Date: Wed May 10

Advertisement

But I didn't write that the "depiction of Commodus as an occasional gladiator [was] absurd," I wrote that he acted "like Ernst Blofeld crossed with some psychotic movie mogul ... before absurdly leaping into the arena with Maximus ..." It's the timing that's ludicrously movieish. Given that Commodus was a part-time gladiator, didn't the film miss a big opportunity by not showing him in action until the bloody climax? If anything, they made him a less formidable opponent than he actually was. He didn't die in the arena, either, but that's, uh, another story.

[To reply, click here.]

Subject: Saletan's Microsoft Gloss

Date: Wed May 3 

William Saletan writes that "Americans don't like aggressors and don't trust agents of change." But the American president most closely identified with the introduction of anti-trust was Teddy Roosevelt, beloved of the American people, who set a record in his landslide re-election. Americans love agents of change who they identify as acting in their interest.

None should buy Saletan's rhetorical attempt to reduce the government's case against Microsoft to that of an insurance agent's pitch for whole life instead of term. Yes, trials entail persuasion. But the need to persuade in order to win in court in no way detracts from, or adds to, the actual truth of the case itself. Microsoft management, acting as proxy for its shareholders, broke the law and the public's trust repeatedly, and remains unrepentant. Its shareholders should therefore take the increased risk to their equity a breakup would entail. Now they will know how the investors in STAC Electronics felt when Microsoft squashed 'em like a bug.

A breakup is fair no matter which side you're on. After all, a breakup will not hurt Microsoft shareholders if the company's worth derives solely from the value of its products to customers.

[To read an unedited version of this Fray post, or to reply, click here.]

Subject: It's Not a Race Thing, It's a Cultural Thing

From: Aaron Schatz

Date: Mon May 1 

For a Jew, marrying within the faith is not about race. It is not about nationality. It is about how we live, and how we raise our children.

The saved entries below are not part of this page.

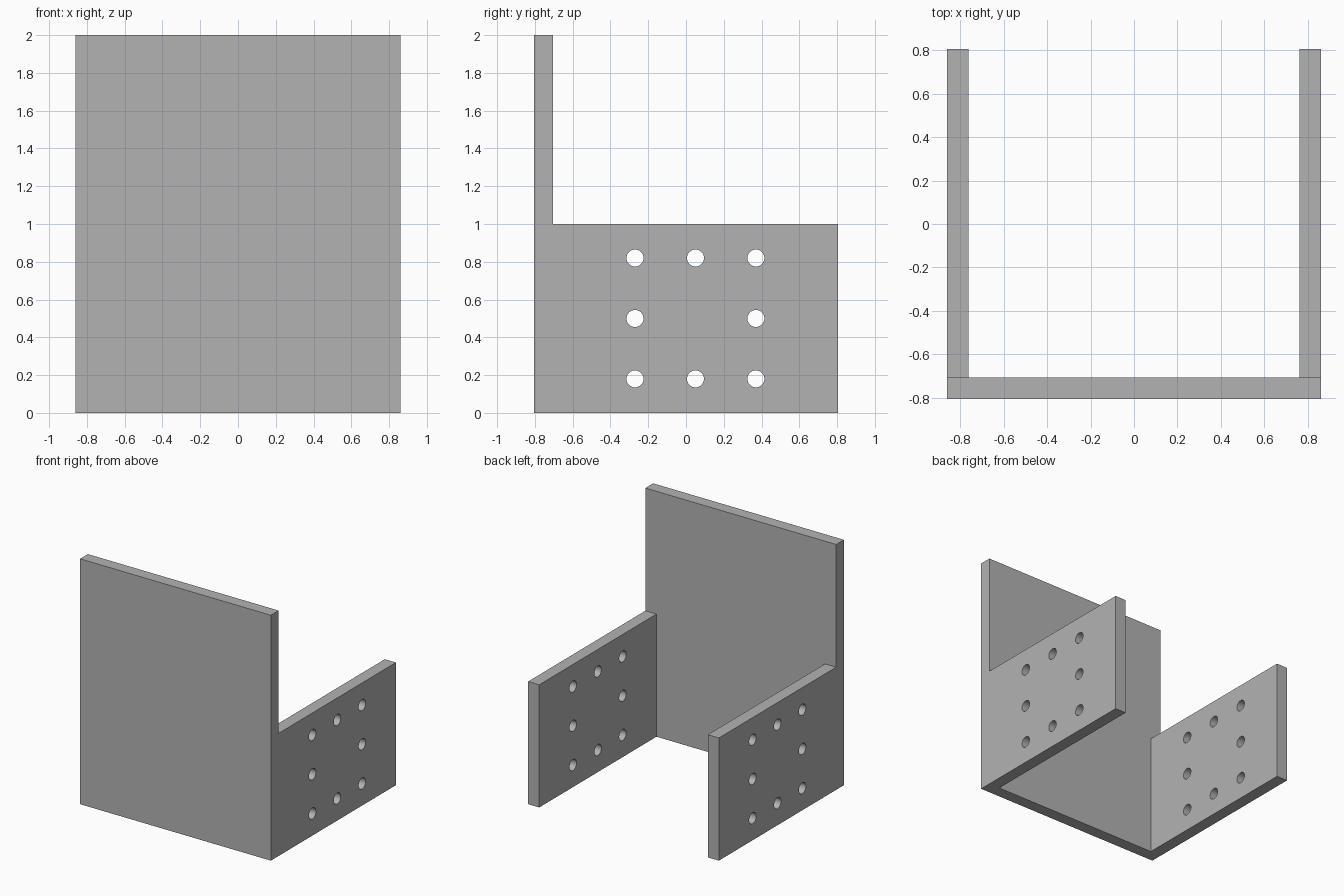
import bpy
import bmesh
from math import radians
from mathutils import Matrix, Vector

if "Cube" in bpy.data.objects:
    bpy.data.objects.remove(bpy.data.objects["Cube"], do_unlink=True)

HALF_X, HALF_Y = 0.86, 0.805
THICK = 0.1
BACK_HEIGHT, SIDE_HEIGHT = 2.0, 1.0
HOLE_Y, HOLE_Z = 0.05, 0.5      # centre of the hole pattern
PITCH, HOLE_RADIUS = 0.32, 0.045

steel = bpy.data.materials.new("plain_grey")
steel.use_nodes = True
grey = (0.45, 0.45, 0.45, 1)
steel.diffuse_color = grey
steel.node_tree.nodes["Principled BSDF"].inputs["Base Color"].default_value = grey


def add_object(name, bm):
    mesh = bpy.data.meshes.new(name)
    bm.to_mesh(mesh)
    bm.free()
    mesh.materials.append(steel)
    obj = bpy.data.objects.new(name, mesh)
    bpy.context.collection.objects.link(obj)
    return obj


def box(name, low, high):
    low, high = Vector(low), Vector(high)
    bm = bmesh.new()
    place = Matrix.Translation((low + high) / 2) @ Matrix.Diagonal((high - low).to_4d())
    bmesh.ops.create_cube(bm, size=1, matrix=place)
    return add_object(name, bm)


# Tall front plate
box("front_plate", (-HALF_X, -HALF_Y, 0), (HALF_X, THICK - HALF_Y, BACK_HEIGHT))

# Square ring of eight drills, long enough to pass through both side plates
bm = bmesh.new()
for i in (-1, 0, 1):
    for j in (-1, 0, 1):
        if i or j:
            place = (Matrix.Translation((0, HOLE_Y + i * PITCH, HOLE_Z + j * PITCH))
                     @ Matrix.Rotation(radians(90), 4, "Y"))
            bmesh.ops.create_cone(bm, cap_ends=True, segments=32, radius1=HOLE_RADIUS,
                                  radius2=HOLE_RADIUS, depth=3, matrix=place)
drills = add_object("hole_cutter", bm)
drills.hide_render = True

# Lower side plates with drilled holes
for name, inner, outer in (("left_side_plate", HALF_X - THICK, HALF_X),
                           ("right_side_plate", -HALF_X, THICK - HALF_X)):
    plate = box(name, (inner, THICK - HALF_Y, 0), (outer, HALF_Y, SIDE_HEIGHT))
    cut = plate.modifiers.new("holes", "BOOLEAN")
    cut.operation = "DIFFERENCE"
    cut.solver = "EXACT"
    cut.object = drills
    bpy.ops.object.select_all(action="DESELECT")
    plate.select_set(True)
    bpy.context.view_layer.objects.active = plate
    bpy.ops.object.modifier_apply(modifier=cut.name)
    bpy.ops.object.shade_smooth_by_angle(angle=radians(30))

bpy.data.objects.remove(drills, do_unlink=True)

Judaism is a religion of the home. Holidays are home-based. You need a spouse who understands the importance of keeping Pesach (Passover), or keeping kosher, or observing Shabbat. You need a house which will be free of Christmas decorations. You need a spouse who will want your children to be brought up being taught Jewish moral values, which contrary to usual belief are not necessarily always the same as Christian beliefs.

This is important, because everyone seems to be caught up in this liberal dream that eventually we'll all be the same. Racially, I could care less. Black, white, honestly who cares? But when it comes to religion, I by no means want my children or my grandchildren to assimilate into the majority culture, to celebrate the birth of someone else's god each December, to forget the teachings of Hillel, or Rabbi Akiva. Now, if everyone wanted to be Jewish, that I wouldn't mind.

[To read an unedited version of this Fray post, or to reply, click here.]

Subject: Ballot Box's Foreign Policy Hypocrisy

From: Steven Reynolds

Date: Thu May 4 

A doctrine for foreign policy in a post-Cold War world sounds like a good idea, and the sort of thing leaders are conventionally supposed to provide. Foreign policy visions dominated the Cold War. But we don't have such large-scale foreign-policy problems now. We have one small or medium-sized problem after another, problems not too much like one another, that require competence, alertness, flexibility, good judgment, and firmness. There is no slogan or theory that will be applicable to more than half of these problems. But pressure from the foreign-policy press forces candidates to come up with something. They know that a detailed outline will be a bad idea for half the crises that actually arise and that the press will beat them over the head if they don't follow their outline to the letter. So they produce something mushy and unsatisfactory that at least won't tie their hands. Then the commentators, like Ballot Box, point out that it is mushy and unsatisfactory, and look wise without having to know anything.

[To reply, click here.]